WHAT TO WORK ON
Each line in the records that mentions the word "return" needs to be listed.
++++ INFORMATION SUPPLIED
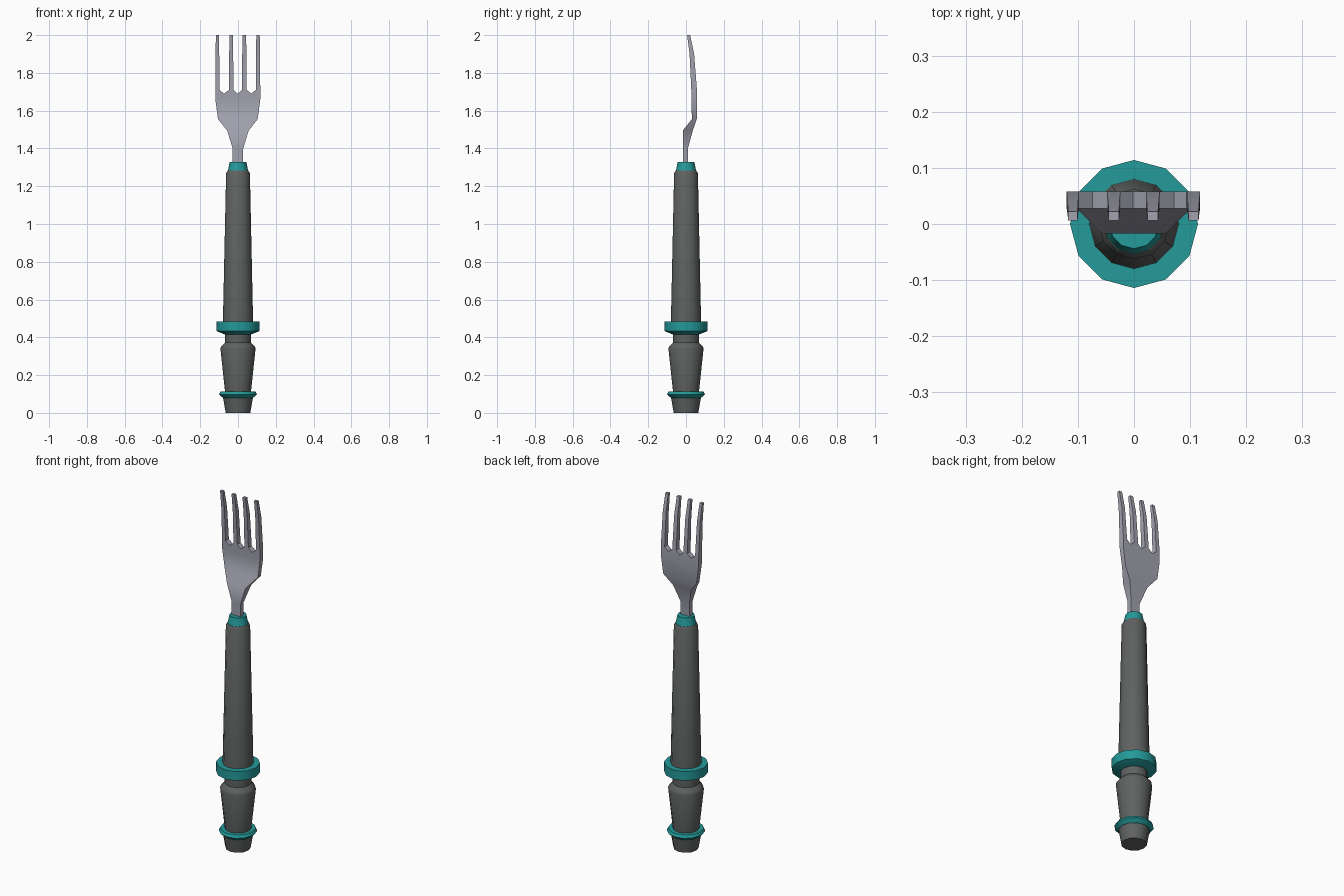
import bpy, bmesh, math

if "Cube" in bpy.data.objects:
    bpy.data.objects.remove(bpy.data.objects["Cube"])


def material(name, rgb):
    m = bpy.data.materials.new(name)
    m.diffuse_color = (*rgb, 1)
    m.use_nodes = True
    m.node_tree.nodes["Principled BSDF"].inputs["Base Color"].default_value = m.diffuse_color
    return m


GREY = material("dark grey", (0.115, 0.122, 0.12))
TEAL = material("teal", (0.018, 0.32, 0.32))
STEEL = material("steel", (0.36, 0.36, 0.43))


def finish(bm, name, mat, angle):
    bmesh.ops.recalc_face_normals(bm, faces=bm.faces)
    me = bpy.data.meshes.new(name)
    bm.to_mesh(me)
    bm.free()
    me.materials.append(mat)
    ob = bpy.data.objects.new(name, me)
    bpy.context.collection.objects.link(ob)
    bpy.ops.object.select_all(action='DESELECT')
    ob.select_set(True)
    bpy.context.view_layer.objects.active = ob
    bpy.ops.object.shade_smooth_by_angle(angle=math.radians(angle))
    return ob


def turned(name, mat, profile, n=12):
    """Capped solid of revolution from (radius, height) pairs."""
    bm = bmesh.new()
    rings = [[bm.verts.new((r * math.cos(2 * math.pi * i / n),
                            r * math.sin(2 * math.pi * i / n), z))
              for i in range(n)] for r, z in profile]
    for a, b in zip(rings, rings[1:]):
        for i in range(n):
            j = (i + 1) % n
            bm.faces.new((a[i], a[j], b[j], b[i]))
    bm.faces.new(rings[0][::-1])
    bm.faces.new(rings[-1])
    return finish(bm, name, mat, 32)


# Turned handle
turned("handle_butt", GREY, [(0.065, 0), (0.08, 0.085)])
turned("butt_ring", TEAL, [(0.08, 0.08), (0.1, 0.098), (0.092, 0.113), (0.07, 0.113)])
turned("handle_bulb", GREY, [(0.068, 0.105), (0.093, 0.34), (0.09, 0.35),
                             (0.069, 0.372), (0.069, 0.43)])
turned("guard_ring", TEAL, [(0.068, 0.415), (0.114, 0.433), (0.114, 0.485), (0.075, 0.485)])
turned("handle_grip", GREY, [(0.08, 0.48), (0.063, 1.268), (0.055, 1.282)])
turned("collar", TEAL, [(0.056, 1.275), (0.053, 1.283), (0.044, 1.328), (0.03, 1.328)])

# Fork head: a sheet of cells with front and back skins, walled along its border
COLS = [-0.12, -0.098, -0.074, -0.048, -0.024, -0.002, 0.021, 0.046, 0.071, 0.094, 0.118]
ROWS = [  # height, half width, front y, back y
    (1.29, 0.028, -0.016, 0.01), (1.40, 0.028, -0.016, 0.01),
    (1.495, 0.057, -0.017, 0.036), (1.555, 0.105, 0.031, 0.057),
    (1.66, 0.119, 0.029, 0.058)]
TINES = [  # height, width factor, front y, back y
    (1.71, 1.0, 0.028, 0.058), (1.90, 0.88, 0.019, 0.043), (2.0, 0.75, 0.006, 0.022)]

bm = bmesh.new()


def point(x, z, yf, yb):
    return bm.verts.new((x, yf, z)), bm.verts.new((x, yb, z))


grid = [[point(x * w / 0.119, z, yf, yb) for x in COLS] for z, w, yf, yb in ROWS]
z, _, yf, yb = TINES[0]
# the gaps between tines end in shallow notches
grid.append([point(x, 1.69 if i in (2, 5, 8) else z, yf, yb) for i, x in enumerate(COLS)])
cells = [(a[i], a[i + 1], b[i + 1], b[i])
         for a, b in zip(grid, grid[1:]) for i in range(len(COLS) - 1)]
for i in (0, 3, 6, 9):
    low = (grid[-1][i], grid[-1][i + 1])
    mid, half = (COLS[i] + COLS[i + 1]) / 2, (COLS[i + 1] - COLS[i]) / 2
    for z, k, yf, yb in TINES[1:]:
        high = (point(mid - half * k, z, yf, yb), point(mid + half * k, z, yf, yb))
        cells.append((low[0], low[1], high[1], high[0]))
        low = high

edges = {(c[k], c[(k + 1) % 4]) for c in cells for k in range(4)}
for c in cells:
    bm.faces.new([p[0] for p in c])
    bm.faces.new([p[1] for p in reversed(c)])
for p, q in edges:
    if (q, p) not in edges:
        bm.faces.new((q[0], p[0], p[1], q[1]))
finish(bm, "fork_head", STEEL, 40)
++++++++
EXERCISE RESPONSE
    return m
    return ob
    return finish(bm, name, mat, 32)
    return bm.verts.new((x, yf, z)), bm.verts.new((x, yb, z))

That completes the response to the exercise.